-- How to complete this task --
Start to finish, return the listing below exactly, pictures excluded.

Data records section start

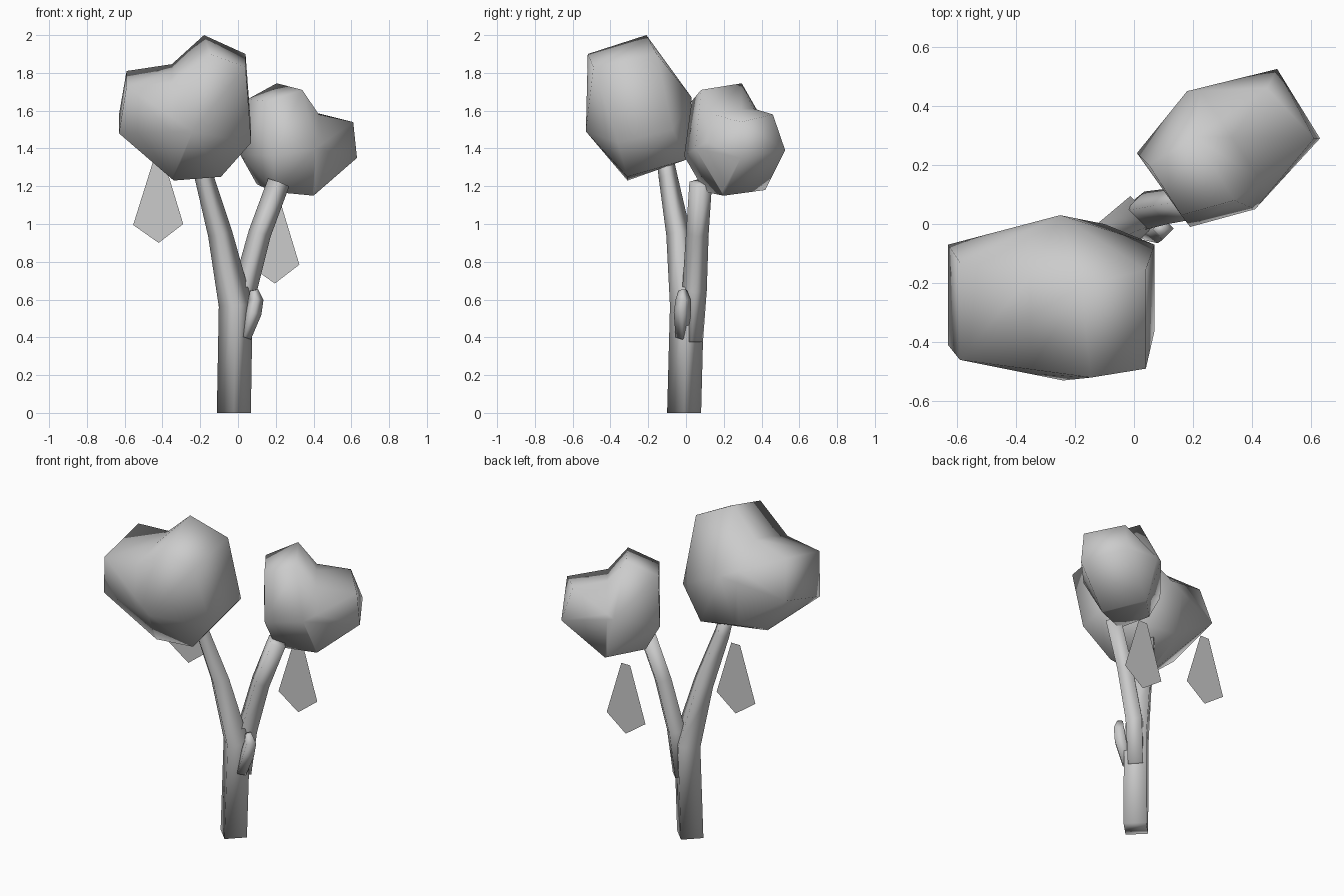
import bpy, bmesh, math
from mathutils import Vector

cube = bpy.data.objects.get("Cube")
if cube:
    bpy.data.objects.remove(cube, do_unlink=True)

grey = bpy.data.materials.new("plain_grey")
grey.use_nodes = True
grey.diffuse_color = (0.6, 0.6, 0.6, 1)
grey.node_tree.nodes["Principled BSDF"].inputs["Base Color"].default_value = (0.6, 0.6, 0.6, 1)


def finish(bm, name):
    """Turn a bmesh into a smooth shaded object."""
    for face in bm.faces:
        face.smooth = True
    mesh = bpy.data.meshes.new(name)
    bm.to_mesh(mesh)
    bm.free()
    mesh.materials.append(grey)
    obj = bpy.data.objects.new(name, mesh)
    bpy.context.collection.objects.link(obj)


def tube(name, path, radii, sides=4):
    """Sweep a tapering ring along a path and cap both ends."""
    bm = bmesh.new()
    pts = [Vector(p) for p in path]
    rings = []
    for i, (p, r) in enumerate(zip(pts, radii)):
        along = pts[min(i + 1, len(pts) - 1)] - pts[max(i - 1, 0)]
        if p.z == 0:
            along = Vector((0, 0, 1))
        turn = Vector((0, 0, 1)).rotation_difference(along.normalized())
        ring = []
        for k in range(sides):
            a = math.tau * k / sides
            ring.append(bm.verts.new(p + turn @ Vector((r * math.cos(a), r * math.sin(a), 0))))
        rings.append(ring)
    for low, high in zip(rings, rings[1:]):
        for k in range(sides):
            n = (k + 1) % sides
            bm.faces.new((low[k], low[n], high[n], high[k]))
    bm.faces.new(rings[0][::-1])
    bm.faces.new(rings[-1])
    finish(bm, name)


def crown(name, corners, crease_at, crease_normal, crease_above):
    """Faceted leaf mass: a hull with a crease pressed into its top."""
    bm = bmesh.new()
    for c in corners:
        bm.verts.new(c)
    hull = bmesh.ops.convex_hull(bm, input=bm.verts[:])
    spare = [g for g in hull["geom_interior"] if isinstance(g, bmesh.types.BMVert)]
    bmesh.ops.delete(bm, geom=spare, context="VERTS")
    cut = bmesh.ops.bisect_plane(bm, geom=bm.verts[:] + bm.edges[:] + bm.faces[:],
                                 plane_co=crease_at, plane_no=crease_normal)
    for g in cut["geom_cut"]:
        if isinstance(g, bmesh.types.BMVert) and g.co.z > crease_above:
            g.co.z -= 0.075
    bmesh.ops.recalc_face_normals(bm, faces=bm.faces[:])
    finish(bm, name)


def leaf(name, x, y, z):
    """Thin hanging kite-shaped leaf, one flat face."""
    bm = bmesh.new()
    outline = [(0, 0), (.13, .1), (.03, .43), (-.03, .43), (-.135, .095)]
    bm.faces.new([bm.verts.new((x + u, y, z + w)) for u, w in outline])
    finish(bm, name)


# Trunk running on into the right-hand branch
tube("trunk", [(-.022, -.01, 0), (-.012, .005, .57), (-.095, -.04, .95), (-.18, -.095, 1.25), (-.21, -.12, 1.4)],
     [.09, .09, .065, .05, .042])

# Branch forking to the other side
tube("left_branch", [(.01, .03, .38), (.035, .045, .65), (.115, .06, .95), (.215, .078, 1.22)],
     [.06, .065, .06, .06])

# Broken twig on the trunk
tube("twig_stub", [(.035, -.02, .40), (.08, -.02, .53), (.095, -.015, .60), (.085, -.018, .65)],
     [.035, .045, .04, .022])

# Leaf masses
crown("large_crown", [
    (-.59, -.46, 1.73), (-.63, -.41, 1.48), (-.63, -.07, 1.58), (-.59, -.13, 1.81),
    (-.18, -.21, 2.00), (-.145, -.52, 1.90), (.04, -.49, 1.83), (-.24, -.53, 1.49),
    (.07, -.36, 1.43), (.07, -.07, 1.50), (.04, -.155, 1.90), (-.25, .03, 1.67),
    (-.10, 0, 1.34), (-.32, -.015, 1.37), (-.34, -.31, 1.23), (-.09, -.31, 1.25),
], (-.35, 0, 0), (1, 0, 0), 1.76)
crown("small_crown", [
    (.205, .295, 1.745), (.34, .08, 1.71), (.05, .20, 1.66), (.16, .03, 1.65),
    (.45, .46, 1.58), (.61, .29, 1.54), (.63, .29, 1.35), (.485, .525, 1.39),
    (.18, .45, 1.45), (.01, .24, 1.37), (.19, -.01, 1.36), (.41, .05, 1.40),
    (.40, .20, 1.15), (.19, .10, 1.17), (.26, .42, 1.18), (.10, .25, 1.21),
], (.36, .25, 0), (.83, .56, 0), 1.57)

# Hanging leaves
leaf("right_leaf", -.42, .115, .90)
leaf("left_leaf", .195, .31, .685)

Data records section end

-- Exercise result --
import bpy, bmesh, math
from mathutils import Vector

cube = bpy.data.objects.get("Cube")
if cube:
    bpy.data.objects.remove(cube, do_unlink=True)

grey = bpy.data.materials.new("plain_grey")
grey.use_nodes = True
grey.diffuse_color = (0.6, 0.6, 0.6, 1)
grey.node_tree.nodes["Principled BSDF"].inputs["Base Color"].default_value = (0.6, 0.6, 0.6, 1)


def finish(bm, name):
    """Turn a bmesh into a smooth shaded object."""
    for face in bm.faces:
        face.smooth = True
    mesh = bpy.data.meshes.new(name)
    bm.to_mesh(mesh)
    bm.free()
    mesh.materials.append(grey)
    obj = bpy.data.objects.new(name, mesh)
    bpy.context.collection.objects.link(obj)


def tube(name, path, radii, sides=4):
    """Sweep a tapering ring along a path and cap both ends."""
    bm = bmesh.new()
    pts = [Vector(p) for p in path]
    rings = []
    for i, (p, r) in enumerate(zip(pts, radii)):
        along = pts[min(i + 1, len(pts) - 1)] - pts[max(i - 1, 0)]
        if p.z == 0:
            along = Vector((0, 0, 1))
        turn = Vector((0, 0, 1)).rotation_difference(along.normalized())
        ring = []
        for k in range(sides):
            a = math.tau * k / sides
            ring.append(bm.verts.new(p + turn @ Vector((r * math.cos(a), r * math.sin(a), 0))))
        rings.append(ring)
    for low, high in zip(rings, rings[1:]):
        for k in range(sides):
            n = (k + 1) % sides
            bm.faces.new((low[k], low[n], high[n], high[k]))
    bm.faces.new(rings[0][::-1])
    bm.faces.new(rings[-1])
    finish(bm, name)


def crown(name, corners, crease_at, crease_normal, crease_above):
    """Faceted leaf mass: a hull with a crease pressed into its top."""
    bm = bmesh.new()
    for c in corners:
        bm.verts.new(c)
    hull = bmesh.ops.convex_hull(bm, input=bm.verts[:])
    spare = [g for g in hull["geom_interior"] if isinstance(g, bmesh.types.BMVert)]
    bmesh.ops.delete(bm, geom=spare, context="VERTS")
    cut = bmesh.ops.bisect_plane(bm, geom=bm.verts[:] + bm.edges[:] + bm.faces[:],
                                 plane_co=crease_at, plane_no=crease_normal)
    for g in cut["geom_cut"]:
        if isinstance(g, bmesh.types.BMVert) and g.co.z > crease_above:
            g.co.z -= 0.075
    bmesh.ops.recalc_face_normals(bm, faces=bm.faces[:])
    finish(bm, name)


def leaf(name, x, y, z):
    """Thin hanging kite-shaped leaf, one flat face."""
    bm = bmesh.new()
    outline = [(0, 0), (.13, .1), (.03, .43), (-.03, .43), (-.135, .095)]
    bm.faces.new([bm.verts.new((x + u, y, z + w)) for u, w in outline])
    finish(bm, name)


# Trunk running on into the right-hand branch
tube("trunk", [(-.022, -.01, 0), (-.012, .005, .57), (-.095, -.04, .95), (-.18, -.095, 1.25), (-.21, -.12, 1.4)],
     [.09, .09, .065, .05, .042])

# Branch forking to the other side
tube("left_branch", [(.01, .03, .38), (.035, .045, .65), (.115, .06, .95), (.215, .078, 1.22)],
     [.06, .065, .06, .06])

# Broken twig on the trunk
tube("twig_stub", [(.035, -.02, .40), (.08, -.02, .53), (.095, -.015, .60), (.085, -.018, .65)],
     [.035, .045, .04, .022])

# Leaf masses
crown("large_crown", [
    (-.59, -.46, 1.73), (-.63, -.41, 1.48), (-.63, -.07, 1.58), (-.59, -.13, 1.81),
    (-.18, -.21, 2.00), (-.145, -.52, 1.90), (.04, -.49, 1.83), (-.24, -.53, 1.49),
    (.07, -.36, 1.43), (.07, -.07, 1.50), (.04, -.155, 1.90), (-.25, .03, 1.67),
    (-.10, 0, 1.34), (-.32, -.015, 1.37), (-.34, -.31, 1.23), (-.09, -.31, 1.25),
], (-.35, 0, 0), (1, 0, 0), 1.76)
crown("small_crown", [
    (.205, .295, 1.745), (.34, .08, 1.71), (.05, .20, 1.66), (.16, .03, 1.65),
    (.45, .46, 1.58), (.61, .29, 1.54), (.63, .29, 1.35), (.485, .525, 1.39),
    (.18, .45, 1.45), (.01, .24, 1.37), (.19, -.01, 1.36), (.41, .05, 1.40),
    (.40, .20, 1.15), (.19, .10, 1.17), (.26, .42, 1.18), (.10, .25, 1.21),
], (.36, .25, 0), (.83, .56, 0), 1.57)

# Hanging leaves
leaf("right_leaf", -.42, .115, .90)
leaf("left_leaf", .195, .31, .685)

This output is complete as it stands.